WAAB, the same article notes that the declaration of anathema by a Pope basically counts as an implied piece of infallible teaching, as by doing so it satisfies the conditions of defining a doctrine of faith and/or morals that must be held (contra to the anathema) by the whole church, thus also satisfying the condition that the Pope is speaking in his office as shepherd and teacher of all Christians, and by virtue of his supreme apostolic authority.
We know of notorious cases where a Pope declared something anathema and then had to reverse later, of course (such as declaring acceptance of any Latin translation other than a particular one just made to be anathema–and then discovering that the translation was in significant error somewhere, requiring an updated reprint for the new translation!)

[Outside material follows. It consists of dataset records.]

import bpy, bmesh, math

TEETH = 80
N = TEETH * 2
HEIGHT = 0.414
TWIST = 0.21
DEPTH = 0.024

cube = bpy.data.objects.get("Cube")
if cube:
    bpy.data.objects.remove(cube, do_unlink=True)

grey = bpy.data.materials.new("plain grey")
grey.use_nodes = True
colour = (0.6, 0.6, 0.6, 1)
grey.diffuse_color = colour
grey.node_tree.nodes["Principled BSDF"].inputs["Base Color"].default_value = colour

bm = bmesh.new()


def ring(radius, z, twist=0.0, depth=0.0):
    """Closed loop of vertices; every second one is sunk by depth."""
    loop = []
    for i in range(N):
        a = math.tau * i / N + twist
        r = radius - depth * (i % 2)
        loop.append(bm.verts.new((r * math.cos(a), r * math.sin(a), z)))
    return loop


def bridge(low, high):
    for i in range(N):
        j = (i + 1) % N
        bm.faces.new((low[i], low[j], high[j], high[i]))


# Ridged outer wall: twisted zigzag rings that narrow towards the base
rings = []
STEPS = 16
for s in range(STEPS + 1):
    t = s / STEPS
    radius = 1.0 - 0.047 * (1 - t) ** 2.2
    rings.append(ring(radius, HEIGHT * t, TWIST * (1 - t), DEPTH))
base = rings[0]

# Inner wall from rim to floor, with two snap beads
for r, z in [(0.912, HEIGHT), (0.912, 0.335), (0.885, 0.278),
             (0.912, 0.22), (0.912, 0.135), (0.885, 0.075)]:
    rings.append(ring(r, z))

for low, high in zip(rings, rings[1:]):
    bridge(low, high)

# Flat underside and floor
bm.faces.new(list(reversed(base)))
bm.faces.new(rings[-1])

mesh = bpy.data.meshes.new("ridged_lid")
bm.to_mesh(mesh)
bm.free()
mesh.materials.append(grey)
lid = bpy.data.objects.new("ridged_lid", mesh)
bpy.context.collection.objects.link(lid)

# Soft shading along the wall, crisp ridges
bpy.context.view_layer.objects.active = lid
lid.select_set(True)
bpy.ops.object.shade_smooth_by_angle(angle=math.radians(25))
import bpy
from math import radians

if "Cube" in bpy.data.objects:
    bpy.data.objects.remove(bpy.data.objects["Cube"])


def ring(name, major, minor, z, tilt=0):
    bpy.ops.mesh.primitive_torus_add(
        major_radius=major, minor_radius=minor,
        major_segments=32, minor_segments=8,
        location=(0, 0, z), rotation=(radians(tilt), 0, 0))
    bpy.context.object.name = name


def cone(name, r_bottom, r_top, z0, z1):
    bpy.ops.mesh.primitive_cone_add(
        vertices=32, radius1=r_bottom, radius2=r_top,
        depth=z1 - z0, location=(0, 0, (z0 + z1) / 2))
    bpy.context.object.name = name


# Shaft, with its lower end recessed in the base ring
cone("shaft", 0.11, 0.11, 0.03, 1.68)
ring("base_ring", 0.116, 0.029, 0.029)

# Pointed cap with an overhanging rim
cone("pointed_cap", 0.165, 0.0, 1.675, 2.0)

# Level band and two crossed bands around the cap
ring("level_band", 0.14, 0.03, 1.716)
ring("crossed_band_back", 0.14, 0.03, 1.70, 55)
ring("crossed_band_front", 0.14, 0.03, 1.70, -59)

But if that’s true, then papal anathemas don’t necessarily hold; but if papal anathemas don’t necessarily count as infallible teaching, then anything similarly meeting the conditions doesn’t necessarily count either.
Alex, nifty though that is (a Pope on Twitter feed!!–who would have thought I’d live to see the day…), it isn’t any different than the standard Arm doctrine in itself. The “redeem” language sounded more interesting earlier, because the RCC has previously held assurances much like Calvinists about the assurance of salvation for those whom God has redeemed (which is where the Calvs historically traced their emphasis through). But I can’t find anything in the Catechism indicating those whom God redeems He will surely save into the life of Christ.
(I can find that in St. Paul, but not in the Catechism. )